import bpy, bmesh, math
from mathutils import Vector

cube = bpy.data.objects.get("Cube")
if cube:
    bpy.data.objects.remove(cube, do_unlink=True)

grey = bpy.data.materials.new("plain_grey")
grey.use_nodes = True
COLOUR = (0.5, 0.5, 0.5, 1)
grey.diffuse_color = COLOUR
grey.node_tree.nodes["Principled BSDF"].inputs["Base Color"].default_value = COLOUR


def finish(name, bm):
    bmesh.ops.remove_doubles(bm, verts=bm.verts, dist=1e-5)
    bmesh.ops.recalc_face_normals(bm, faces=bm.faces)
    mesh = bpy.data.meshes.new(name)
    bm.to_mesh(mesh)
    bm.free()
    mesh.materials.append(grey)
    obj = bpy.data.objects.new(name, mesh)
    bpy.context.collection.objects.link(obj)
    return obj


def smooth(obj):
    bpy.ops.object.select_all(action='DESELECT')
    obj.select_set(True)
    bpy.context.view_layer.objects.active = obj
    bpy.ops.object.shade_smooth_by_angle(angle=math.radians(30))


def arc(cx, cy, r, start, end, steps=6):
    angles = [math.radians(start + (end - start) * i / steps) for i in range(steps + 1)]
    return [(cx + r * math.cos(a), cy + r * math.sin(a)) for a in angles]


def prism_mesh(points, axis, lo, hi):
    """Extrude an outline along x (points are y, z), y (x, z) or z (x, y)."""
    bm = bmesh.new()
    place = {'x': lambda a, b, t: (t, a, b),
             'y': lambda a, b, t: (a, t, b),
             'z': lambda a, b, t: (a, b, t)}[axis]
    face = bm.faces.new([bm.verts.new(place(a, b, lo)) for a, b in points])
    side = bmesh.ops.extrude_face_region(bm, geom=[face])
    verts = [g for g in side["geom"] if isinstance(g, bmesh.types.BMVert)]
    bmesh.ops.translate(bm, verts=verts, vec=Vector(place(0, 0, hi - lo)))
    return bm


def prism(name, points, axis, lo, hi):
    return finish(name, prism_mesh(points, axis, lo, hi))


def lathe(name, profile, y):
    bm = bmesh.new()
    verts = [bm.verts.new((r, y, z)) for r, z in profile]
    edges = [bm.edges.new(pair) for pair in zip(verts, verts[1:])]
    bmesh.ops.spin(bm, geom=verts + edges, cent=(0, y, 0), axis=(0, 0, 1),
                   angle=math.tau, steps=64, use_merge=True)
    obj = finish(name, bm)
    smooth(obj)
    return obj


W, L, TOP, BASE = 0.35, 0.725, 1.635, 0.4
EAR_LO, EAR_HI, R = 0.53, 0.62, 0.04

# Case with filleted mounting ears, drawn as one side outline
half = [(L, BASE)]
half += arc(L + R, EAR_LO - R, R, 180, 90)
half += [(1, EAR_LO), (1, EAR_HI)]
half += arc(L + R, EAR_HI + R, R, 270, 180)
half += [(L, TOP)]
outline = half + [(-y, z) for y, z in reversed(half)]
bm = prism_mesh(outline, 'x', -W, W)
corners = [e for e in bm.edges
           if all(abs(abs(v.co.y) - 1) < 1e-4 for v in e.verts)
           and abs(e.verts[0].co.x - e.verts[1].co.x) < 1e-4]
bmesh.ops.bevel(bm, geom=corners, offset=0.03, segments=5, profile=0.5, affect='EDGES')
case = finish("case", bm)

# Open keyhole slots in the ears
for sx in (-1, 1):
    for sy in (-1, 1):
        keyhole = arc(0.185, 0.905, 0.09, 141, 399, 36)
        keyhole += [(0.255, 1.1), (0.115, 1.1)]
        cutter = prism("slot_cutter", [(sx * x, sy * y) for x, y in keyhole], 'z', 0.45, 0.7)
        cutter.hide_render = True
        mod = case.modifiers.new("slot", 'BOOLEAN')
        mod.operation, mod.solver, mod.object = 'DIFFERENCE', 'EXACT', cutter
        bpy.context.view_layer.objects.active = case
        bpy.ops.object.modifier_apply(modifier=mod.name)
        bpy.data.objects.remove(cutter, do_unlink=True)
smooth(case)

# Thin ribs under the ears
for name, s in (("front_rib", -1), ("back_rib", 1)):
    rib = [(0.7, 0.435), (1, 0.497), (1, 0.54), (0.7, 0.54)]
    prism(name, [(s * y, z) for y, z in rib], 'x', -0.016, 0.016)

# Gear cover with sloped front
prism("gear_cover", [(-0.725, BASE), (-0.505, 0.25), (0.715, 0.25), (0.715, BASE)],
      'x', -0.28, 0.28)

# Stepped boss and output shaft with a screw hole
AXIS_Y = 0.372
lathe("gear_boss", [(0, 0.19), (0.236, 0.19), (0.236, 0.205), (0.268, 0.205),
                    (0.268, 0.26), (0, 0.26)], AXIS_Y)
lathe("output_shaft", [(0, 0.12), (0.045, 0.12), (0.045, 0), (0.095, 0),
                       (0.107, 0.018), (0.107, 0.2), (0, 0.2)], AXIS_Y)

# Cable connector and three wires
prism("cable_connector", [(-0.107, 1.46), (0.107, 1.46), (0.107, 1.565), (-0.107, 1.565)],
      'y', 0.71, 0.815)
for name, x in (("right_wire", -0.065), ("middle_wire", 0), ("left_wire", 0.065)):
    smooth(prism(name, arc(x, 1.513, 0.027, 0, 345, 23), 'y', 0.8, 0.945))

● **YOUR INSTRUCTIONS**
Above are the entries; repeat their lines exactly, from the first through the one that contains "bpy.context.view_layer.objects.active = obj".

● **TASK SOLUTION**
import bpy, bmesh, math
from mathutils import Vector

cube = bpy.data.objects.get("Cube")
if cube:
    bpy.data.objects.remove(cube, do_unlink=True)

grey = bpy.data.materials.new("plain_grey")
grey.use_nodes = True
COLOUR = (0.5, 0.5, 0.5, 1)
grey.diffuse_color = COLOUR
grey.node_tree.nodes["Principled BSDF"].inputs["Base Color"].default_value = COLOUR


def finish(name, bm):
    bmesh.ops.remove_doubles(bm, verts=bm.verts, dist=1e-5)
    bmesh.ops.recalc_face_normals(bm, faces=bm.faces)
    mesh = bpy.data.meshes.new(name)
    bm.to_mesh(mesh)
    bm.free()
    mesh.materials.append(grey)
    obj = bpy.data.objects.new(name, mesh)
    bpy.context.collection.objects.link(obj)
    return obj


def smooth(obj):
    bpy.ops.object.select_all(action='DESELECT')
    obj.select_set(True)
    bpy.context.view_layer.objects.active = obj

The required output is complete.